This may sound obvious, but it's useful emphasizing: on the gradient of decentralized-centralized, the amount of property owners is smallest when centralized (meaning concentration), and largest when fully-decentralized. Also the average company profit is highest when fully centralized, and lowest when fully decentralized.
Why is company profit so low when fully decentralized? That's because in relation to property, when you have 100% decentralization, it means each person owns everything they need. This currently doesn't happen, but it could theoretically happen:
- You own kickass level 0 energy, kickass level 0 processing, kickass level 0 storage, kickass level 0 network hardware
- (imagine you have a mobile device with very good specs, attached to a very good compact solar panel, and an antenna which connects to satellites, like GPS, and then you're fully autonomous regarding internet connection)
- You own all the software you use (it's either proprietary and you have the source, or not yours but open source)
- We all use CJDNS, IPv6
Those three assumptions remove a lot of business opportunities because you really don't need to rent anything else. If everybody is in such situation, you then don't need level 1 properties, and neither Shit-as-a-Service. Also Big Data crap is impractical because it would take a lot of effort to ask for everyone's data (instead of owning their data in the first place). You could still create some cool proprietary software and rent it, but I'll get to why we should avoid proprietary, later.
But we're not in that situation yet, primarily because we're utterly dependent on submarine cables, therefore ISPs, and therefore Hosting-as-a-Service, such as AWS etc. There is a business to be made in hosting for P2P, because we're not online all the time (because we don't have kickass level 0 energy on our phones 24/7) so we need an always-online server to do that for us. Or we have limited storage (because we don't have kickass level 0 storage). Or we have those two but the device gets slow and laggy (because we don't have kickass level 0 processing).
So there you go, there's a business opportunity in selling kickass level 0 hardware, but first you need demand, you need people to understand the benefit of owning their own stuff, and most of us are software people (I assume), so it may be a stretch to enter that market. But it's totally possible, and the crypto world seemed to not be afraid of trying it, now there are kickass level 0 crypto devices like Trezor or Ledger Wallet, I own one and I'm a happy customer.
Now let's talk about software. SSB is a fully decentralized software for social networking and social data. It does that in order to avoid remote trust. It turns out that personal data is like money, and you want to store it in somewhere super safe. But we don't have the bank-equivalent for personal data (some people use Google for personal data the same way they use banks for money, with the same amount of trust), but Google has proven it cannot be trusted. If you think of real banks, the most trustworthy bank is one that provides you full transparency: they have a vault just for you, with real dollars inside, they give you a tour and let you see that with your own eyes, and there are surveillance cameras, etc.
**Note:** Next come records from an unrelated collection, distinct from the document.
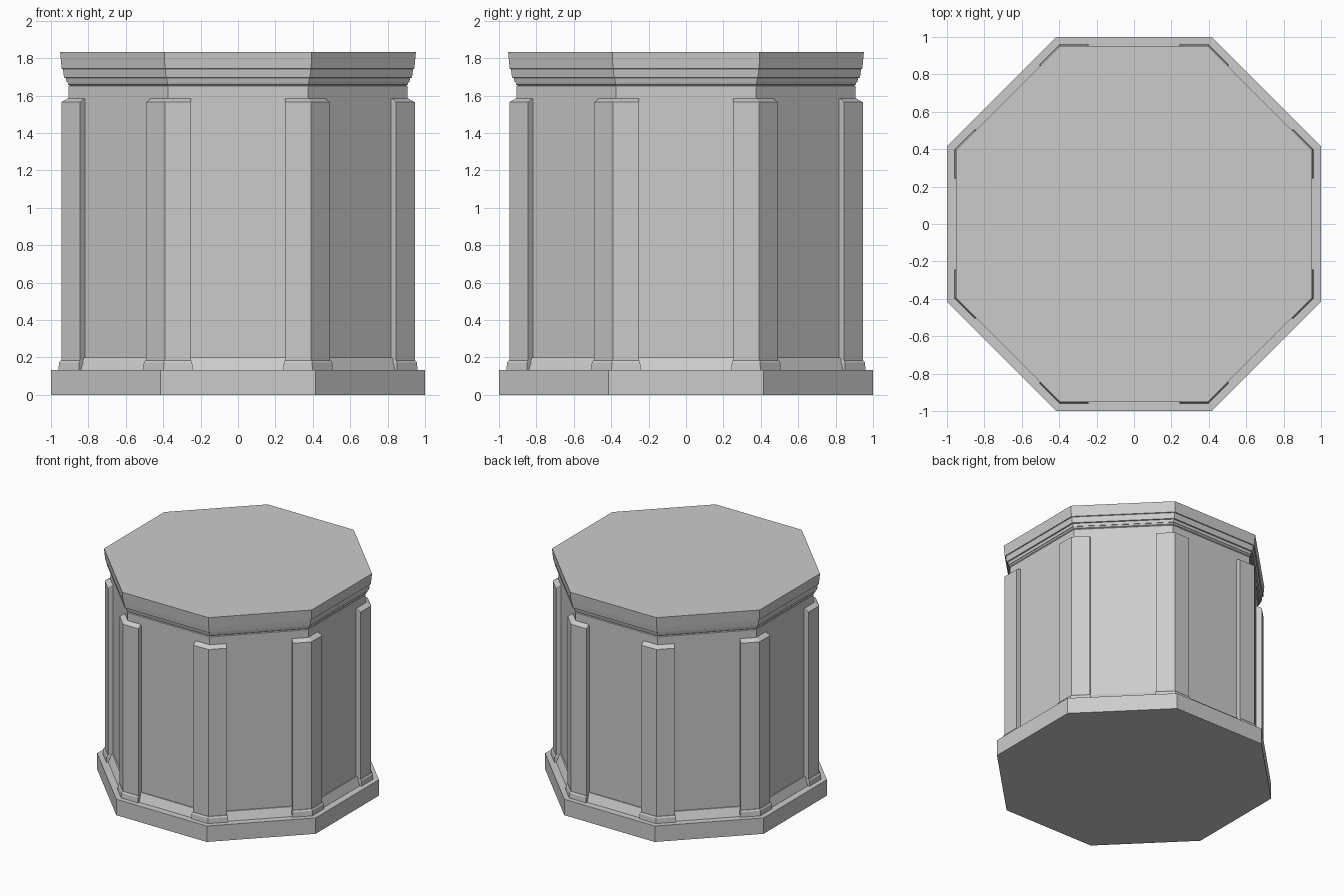
import bpy, bmesh
from math import pi, cos, sin, tan

if "Cube" in bpy.data.objects:
    bpy.data.objects.remove(bpy.data.objects["Cube"])

T = tan(pi / 8)


def loft(name, rings, cap_bottom=False, cap_top=False):
    """Skin a stack of equally sized point rings, flat shaded."""
    bm = bmesh.new()
    rows = [[bm.verts.new(p) for p in r] for r in rings]
    n = len(rows[0])
    for lo, hi in zip(rows, rows[1:]):
        for i in range(n):
            j = (i + 1) % n
            bm.faces.new((lo[i], lo[j], hi[j], hi[i]))
    if cap_bottom:
        bm.faces.new(rows[0][::-1])
    if cap_top:
        bm.faces.new(rows[-1])
    bmesh.ops.recalc_face_normals(bm, faces=bm.faces)
    # open shells: make sure the walls face away from the axis
    me = bpy.data.meshes.new(name)
    bm.to_mesh(me)
    bm.free()
    ob = bpy.data.objects.new(name, me)
    bpy.context.collection.objects.link(ob)
    return ob


def octagon(a, z):
    """Octagon with flat distance a from the axis."""
    r = a / cos(pi / 8)
    return [(r * cos(pi / 8 + k * pi / 4), r * sin(pi / 8 + k * pi / 4), z) for k in range(8)]


def chevron(k, a, t, z, back=0.895):
    """Section wrapping corner k: outer distance a, arms reaching in to offset t."""
    def on_face(ang, d, s):
        return (d * cos(ang) - s * sin(ang), d * sin(ang) + s * cos(ang), z)
    f1, f2 = k * pi / 4, (k + 1) * pi / 4
    return [on_face(f1, a, t), on_face(f1, a, a * T), on_face(f2, a, -t),
            on_face(f2, back, -t), on_face(f1, back, back * T), on_face(f1, back, t)]


# Main octagonal masses
loft("base_slab", [octagon(a, z) for a, z in
                   [(1.0, 0), (1.0, 0.132), (0.945, 0.132)]], cap_bottom=True)
loft("drum", [octagon(a, z) for a, z in
              [(0.945, 0.132), (0.915, 0.2), (0.906, 0.2), (0.906, 1.65)]])
loft("cornice", [octagon(a, z) for a, z in
                 [(0.906, 1.65), (0.901, 1.655), (0.908, 1.66), (0.912, 1.672),
                  (0.916, 1.672), (0.921, 1.694), (0.930, 1.696), (0.936, 1.742),
                  (0.943, 1.744), (0.951, 1.832)]], cap_top=True)

# Corner pilasters with their feet
for k in range(8):
    loft(f"pilaster_{k + 1}", [chevron(k, *s) for s in
                               [(0.945, 0.25, 0.18), (0.945, 0.25, 1.565),
                                (0.910, 0.252, 1.585)]], cap_top=True)
    loft(f"pilaster_foot_{k + 1}", [chevron(k, *s) for s in
                                    [(0.960, 0.243, 0.132), (0.957, 0.245, 0.173),
                                     (0.949, 0.248, 0.184)]], cap_top=True)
The point being: trust is created with transparency.
I have a theory that basic ingredients for corruption are: (1) asymmetric power (centralization), (2) opaqueness (no transparency), (3) obfuscation (through complexity or lies). It's not always the case that when you have those ingredients, you have corruption. However it seems to me that if you have corruption then it requires those basic ingredients. If you kill the ingredients, you kill corruption.
To kill corruption you do the opposite: (1) distributed power (full decentralization), (2) full transparency, (3) simplicity, honesty, straight-forwardness. Number (2) is why we need open-source, and how it's hard to make a business with software as rented property.
Which leads me to my final point: making money doesn't need to be making profit. Wikipedia is one of the most important websites today, and it's a non-profit, so is Mozilla. What's important is that people have a decent salary, a decent support for their living costs, etc. Profit is like nitro, it makes everything "more", but we might not need a wicked profit machine in order to do what we need. Note that companies like tech giants get billions in revenue every quarter, but to pay a team of 10 developers, you don't need that much. And 10 developers gets you far. Like Instagram far. Or WhatsApp far. You get the point. You don't need 2000 developers.
I'm more and more warming up to the idea of a non-profit. I think with the correct articulation of purpose, passion, and demonstration of genuine innovation, you can convince both individuals and organizations to regularly donate. Wikipedia struggles with donations, but notice it also has to pay for servers, we wouldn't (... I guess).
OpenCollective is one way, but I'd like to propose thinking bigger. OC is a for-profit company in Silicon Valley, and they have a 10% fee. I'm happy to use them (weekly, I just used some funds like yesterday) for Cycle.js framework, but for something as big as The Next Cool Thing, you want to be in a different jurisdiction and under different business assumptions.